  4. :31 - Here’s the incredible #6 DE Anae at work, thoroughly whipping the LT. He always played on the offense’s left side, so it should be an interesting match-up between the best two linemen in the Pac-12 (although Kurt says that Coach Whittingham hinted he might switch to the right sometimes tomorrow).

Beating Utah’s pass defense is a pretty rare event, and in the games I charted, doing so required some special tactics. Here are some examples of the ones that worked more than once:

  1. :00 - This play-action bootleg is another way of using the defense’s aggression against it, here getting the entire defense to flow to the field and allowing the tight end to leak out to the boundary.
  2. :08 - I’m certain that the Huskies borrowed this play from the Ducks, as I hadn’t seen them use it prior to this game. Even if #14 CB Nurse (definitely the weaker of the two starting corners) hadn’t slipped, both #26 S Burgess and #28 DB Guidry had bitten on the fake screen and left the TE wide open heading for the corner of the endzone.
  3. :21 - The defense rotates personnel quite a bit, and I tallied about 5% of their plays looking like this one: still trotting out while the offense was over the ball or otherwise not being ready for the snap. Colorado also demonstrated last week that they could move the ball effectively if they played hurry-up and didn’t let the line substitute.

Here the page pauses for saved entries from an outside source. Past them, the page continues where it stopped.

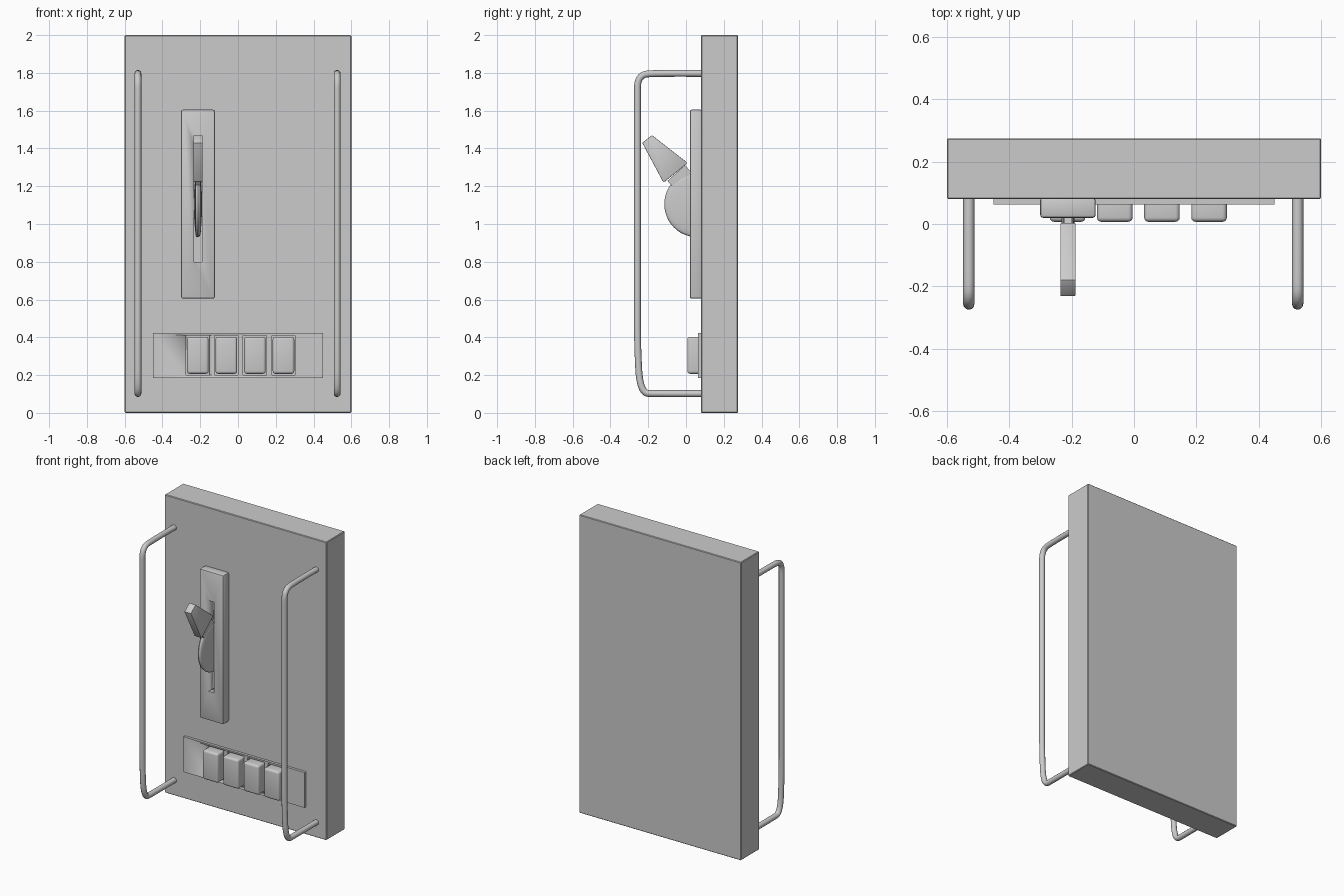
import bpy, bmesh, math
from mathutils import Matrix, Vector

if "Cube" in bpy.data.objects:
    bpy.data.objects.remove(bpy.data.objects["Cube"])


def finish(name, bm, bevel=0.0, segments=2, angle=30):
    bmesh.ops.recalc_face_normals(bm, faces=bm.faces)
    me = bpy.data.meshes.new(name)
    bm.to_mesh(me)
    bm.free()
    ob = bpy.data.objects.new(name, me)
    bpy.context.collection.objects.link(ob)
    activate(ob)
    if bevel:
        mod = ob.modifiers.new("bevel", 'BEVEL')
        mod.width, mod.segments = bevel, segments
        bpy.ops.object.modifier_apply(modifier=mod.name)
    bpy.ops.object.shade_smooth_by_angle(angle=math.radians(angle))
    return ob


def activate(ob):
    bpy.ops.object.select_all(action='DESELECT')
    ob.select_set(True)
    bpy.context.view_layer.objects.active = ob


def box(name, x, y, z, bevel=0.0, segments=2):
    lo, hi = Vector((x[0], y[0], z[0])), Vector((x[1], y[1], z[1]))
    bm = bmesh.new()
    bmesh.ops.create_cube(bm, size=1, matrix=Matrix.Translation((lo + hi) / 2)
                          @ Matrix.Diagonal((*(hi - lo), 1)))
    return finish(name, bm, bevel, segments)


def prism(name, profile, x, width, bevel=0.0):
    """Extrude a (y, z) profile along x."""
    bm = bmesh.new()
    face = bm.faces.new([bm.verts.new((x - width / 2, y, z)) for y, z in profile])
    ext = bmesh.ops.extrude_face_region(bm, geom=[face])
    bmesh.ops.translate(bm, vec=(width, 0, 0),
                        verts=[v for v in ext['geom'] if isinstance(v, bmesh.types.BMVert)])
    return finish(name, bm, bevel)


def cut(ob, x, y, z):
    cutter = box("cutter", x, y, z)
    cutter.hide_render = True
    activate(ob)
    mod = ob.modifiers.new("cut", 'BOOLEAN')
    mod.operation, mod.solver, mod.object = 'DIFFERENCE', 'EXACT', cutter
    bpy.ops.object.modifier_apply(modifier=mod.name)
    bpy.data.objects.remove(cutter)


# Main panel
box("back_panel", (-0.6, 0.6), (0.08, 0.275), (0, 2), 0.004, 1)

# Lever plate with through slot
LX = -0.212
plate = box("lever_plate", (LX - 0.089, LX + 0.089), (0.02, 0.085), (0.605, 1.605), 0.009)
cut(plate, (LX - 0.021, LX + 0.021), (-0.1, 0.2), (0.80, 1.41))

# Lens-shaped lever disc, lathed around the x axis
bm = bmesh.new()
half = [(0.0, 0.022), (0.06, 0.0205), (0.11, 0.018), (0.145, 0.015),
        (0.165, 0.012), (0.172, 0.008), (0.175, 0.0)]
outline = half + [(r, -w) for r, w in half[-2::-1]]
verts = [bm.verts.new((LX + w, 0.06 - r, 1.105)) for r, w in outline]
edges = [bm.edges.new(p) for p in zip(verts, verts[1:])]
bmesh.ops.spin(bm, geom=verts + edges, cent=(LX, 0.06, 1.105), axis=(1, 0, 0),
               angle=math.tau, steps=48)
bmesh.ops.remove_doubles(bm, verts=bm.verts, dist=1e-5)
# Keep the disc within the plate depth, in front of the panel
bmesh.ops.bisect_plane(bm, geom=bm.verts[:] + bm.edges[:] + bm.faces[:],
                       plane_co=(0, 0.085, 0), plane_no=(0, 1, 0), clear_outer=True)
finish("lever_disc", bm, angle=40)

# Lever neck and tapered grip
prism("lever_neck", [(-0.098, 1.228), (-0.005, 1.312), (0.06, 1.235), (-0.03, 1.15)], LX, 0.026)
prism("lever_grip", [(-0.232, 1.43), (-0.18, 1.47), (0.003, 1.328), (0.003, 1.318),
                     (-0.115, 1.222), (-0.123, 1.226)], LX, 0.049, 0.003)

# Button strip with a recess and a rounded key at each position
strip = box("button_strip", (-0.45, 0.45), (0.063, 0.085), (0.185, 0.422))
for i in range(4):
    c = -0.213 + 0.1513 * i
    cut(strip, (c - 0.062, c + 0.062), (0, 0.2), (0.20, 0.41))
    box(f"button_{i + 1}", (c - 0.057, c + 0.057), (0.007, 0.09), (0.207, 0.403), 0.014, 4)

# Bent tube handles on both sides
path = [(0.1, 1.797), (-0.15, 1.799), (-0.257, 1.79), (-0.257, 1.65), (-0.257, 0.6),
        (-0.257, 0.35), (-0.243, 0.103), (-0.15, 0.102), (0.1, 0.102)]
for side, x in (("left", -0.53), ("right", 0.525)):
    cu = bpy.data.curves.new(f"{side}_handle", 'CURVE')
    cu.dimensions = '3D'
    cu.bevel_depth, cu.bevel_resolution, cu.use_fill_caps = 0.018, 4, True
    sp = cu.splines.new('NURBS')
    sp.points.add(len(path) - 1)
    for p, (y, z) in zip(sp.points, path):
        p.co = (x, y, z, 1)
    sp.order_u, sp.use_endpoint_u, sp.resolution_u = 3, True, 8
    ob = bpy.data.objects.new(f"{side}_handle", cu)
    bpy.context.collection.objects.link(ob)
    activate(ob)
    bpy.ops.object.convert(target='MESH')
    bpy.ops.object.shade_smooth_by_angle(angle=math.radians(40))
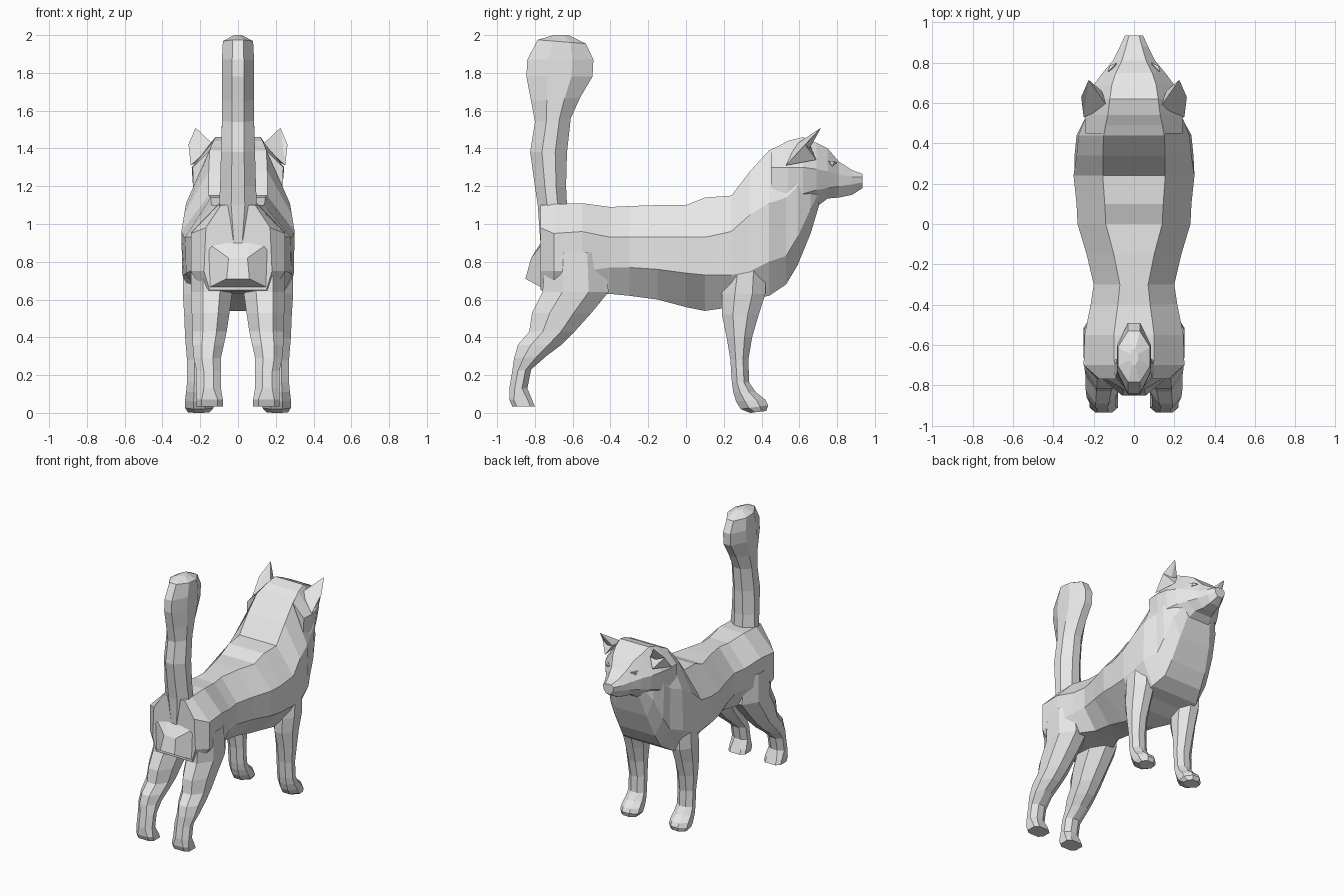
import bpy, bmesh

fur = bpy.data.materials.new("grey_fur")
fur.diffuse_color = (0.8, 0.8, 0.8, 1)


def make(name, verts, faces):
    bm = bmesh.new()
    vs = [bm.verts.new(v) for v in verts]
    for f in faces:
        bm.faces.new([vs[i] for i in f])
    bmesh.ops.recalc_face_normals(bm, faces=bm.faces)
    me = bpy.data.meshes.new(name)
    bm.to_mesh(me)
    bm.free()
    me.materials.append(fur)
    ob = bpy.data.objects.new(name, me)
    bpy.context.collection.objects.link(ob)
    return ob


def loft(name, rings):
    n = len(rings[0])
    verts = [p for r in rings for p in r]
    faces = [tuple(range(n)), tuple(range(len(verts) - n, len(verts)))]
    for k in range(len(rings) - 1):
        for i in range(n):
            j = (i + 1) % n
            faces.append((k*n + i, k*n + j, (k+1)*n + j, (k+1)*n + i))
    return make(name, verts, faces)


def slice_y(y, *half):
    """Symmetric section across the body from (half width, height) pairs."""
    pts = [(half[i], y, half[i + 1]) for i in range(0, len(half), 2)]
    return pts + [(-x, y, z) for x, _, z in reversed(pts)]


def slice_z(z, y0, y1, x0, x1, cut=0.3, dz=0.0):
    """Chamfered horizontal section; dz raises the front edge."""
    cx, cy = (x1 - x0) * cut, (y1 - y0) * cut
    pts = [(x0 + cx, y0), (x1 - cx, y0), (x1, y0 + cy), (x1, y1 - cy),
           (x1 - cx, y1), (x0 + cx, y1), (x0, y1 - cy), (x0, y0 + cy)]
    return [(x, y, z + dz * (y - y0) / (y1 - y0)) for x, y in pts]


def mirror(ob):
    m = ob.modifiers.new("mirror", 'MIRROR')
    m.use_mirror_merge = False
    return ob


# Torso, from rump to throat: top, upper edge, flank, belly
loft("torso", [slice_y(*s) for s in [
    (-0.77, .09, 1.10, .17, .98, .18, .75, .15, .65),
    (-0.70, .10, 1.105, .25, .95, .25, .75, .18, .64),
    (-0.55, .10, 1.11, .245, .96, .24, .75, .18, .63),
    (-0.40, .08, 1.09, .215, .93, .21, .77, .15, .63),
    (-0.30, .07, 1.095, .20, .93, .20, .77, .10, .62),
    (-0.15, .10, 1.10, .235, .93, .235, .76, .10, .60),
    (0.00, .14, 1.10, .28, .93, .275, .74, .10, .56),
    (0.10, .145, 1.14, .285, .93, .285, .73, .10, .54),
    (0.24, .155, 1.15, .30, .96, .295, .73, .20, .56),
    (0.34, .155, 1.28, .285, 1.05, .295, .75, .20, .60),
    (0.44, .15, 1.39, .275, 1.11, .285, .80, .20, .62),
    (0.53, .13, 1.43, .24, 1.14, .235, .83, .16, .68),
    (0.59, .12, 1.43, .23, 1.20, .22, .93, .15, .78),
    (0.66, .10, 1.40, .18, 1.25, .19, 1.08, .13, .95),
    (0.705, .07, 1.35, .14, 1.25, .14, 1.17, .10, 1.10)]])

# Head with cheeks and muzzle
loft("head", [slice_y(*s) for s in [
    (0.45, .15, 1.39, .24, 1.30, .235, 1.15, .10, 1.05),
    (0.54, .13, 1.44, .245, 1.30, .23, 1.14, .10, 1.05),
    (0.62, .12, 1.46, .23, 1.30, .215, 1.16, .10, 1.06),
    (0.69, .11, 1.43, .20, 1.29, .18, 1.18, .09, 1.09),
    (0.75, .09, 1.40, .155, 1.28, .14, 1.19, .07, 1.135),
    (0.81, .06, 1.33, .105, 1.26, .10, 1.20, .05, 1.14),
    (0.88, .04, 1.285, .07, 1.25, .07, 1.21, .04, 1.155),
    (0.935, .025, 1.265, .045, 1.25, .04, 1.22, .02, 1.19)]])

# Ears: pointed, with a hollowed front
mirror(make("ear", [(.13, .58, 1.42), (.25, .53, 1.31), (.262, .63, 1.42),
                    (.20, .69, 1.34), (.16, .66, 1.41), (.225, .715, 1.51),
                    (.205, .655, 1.40)],
            [(0, 1, 5), (1, 2, 5), (2, 6, 5), (6, 4, 5), (4, 0, 5),
             (2, 3, 6), (3, 4, 6), (0, 4, 3, 1), (1, 3, 2)]))

# Eyes: small almond lids
mirror(make("eye", [(.085, .80, 1.325), (.13, .755, 1.335), (.125, .775, 1.305),
                    (.12, .785, 1.33), (.10, .76, 1.31)],
            [(0, 1, 3), (1, 2, 3), (2, 0, 3), (0, 4, 1), (1, 4, 2), (2, 4, 0)]))

# Front legs with forward paws
mirror(loft("front_leg", [
    slice_z(0.00, .34, .425, .15, .265, dz=.01),
    slice_z(0.02, .29, .435, .13, .28, dz=.02),
    slice_z(0.06, .265, .42, .13, .28, dz=.01),
    slice_z(0.11, .25, .37, .135, .275),
    slice_z(0.16, .243, .335, .14, .27),
    slice_z(0.28, .235, .33, .14, .27),
    slice_z(0.40, .215, .35, .14, .28),
    slice_z(0.52, .19, .385, .13, .285),
    slice_z(0.63, .19, .42, .12, .292),
    slice_z(0.80, .22, .42, .12, .29)]))

# Hind legs with hock and paw
mirror(loft("hind_leg", [
    slice_z(0.035, -.92, -.80, .08, .22, .2),
    slice_z(0.07, -.935, -.815, .08, .22, .2),
    slice_z(0.13, -.935, -.84, .09, .22),
    slice_z(0.22, -.92, -.82, .09, .22, dz=.01),
    slice_z(0.29, -.91, -.74, .09, .235, dz=.01),
    slice_z(0.36, -.89, -.66, .075, .24),
    slice_z(0.43, -.83, -.59, .06, .24),
    slice_z(0.53, -.815, -.50, .045, .245),
    slice_z(0.64, -.76, -.41, .03, .25),
    slice_z(0.85, -.74, -.43, .05, .247)]))

# Rump flap under the tail
make("rump_flap", [(s * x, y, z) for s in (-1, 1) for x, y, z in
                   [(.06, -.85, .71), (.05, -.82, .82), (.06, -.77, .90),
                    (.19, -.74, .92), (.18, -.74, .65)]],
     [(0, 1, 6, 5), (1, 2, 7, 6), (0, 4, 3, 1), (1, 3, 2), (5, 6, 8, 9),
      (6, 7, 8), (0, 5, 9, 4), (2, 3, 8, 7), (3, 4, 9, 8)])

# Upright tail, thick at the tip
loft("tail", [slice_z(z, a, b, -w, w, .32, d) for z, a, b, w, d in [
    (0.89, -.77, -.66, .06, 0), (1.10, -.785, -.63, .10, 0),
    (1.20, -.80, -.635, .095, 0), (1.38, -.825, -.63, .09, 0),
    (1.54, -.80, -.61, .085, .02), (1.65, -.82, -.56, .085, .02),
    (1.78, -.845, -.495, .085, 0), (1.87, -.84, -.49, .085, 0),
    (1.975, -.785, -.53, .08, -.02), (2.00, -.70, -.62, .02, 0)]])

  4. :28 - Utah looks like they’re in man coverage at first, but it’s actually zone, which means the safety initially over the slot man has to move out to cover the back motioning out. The QB reads this before Burgess can get over to cover the slot on this seam route for an easy completion.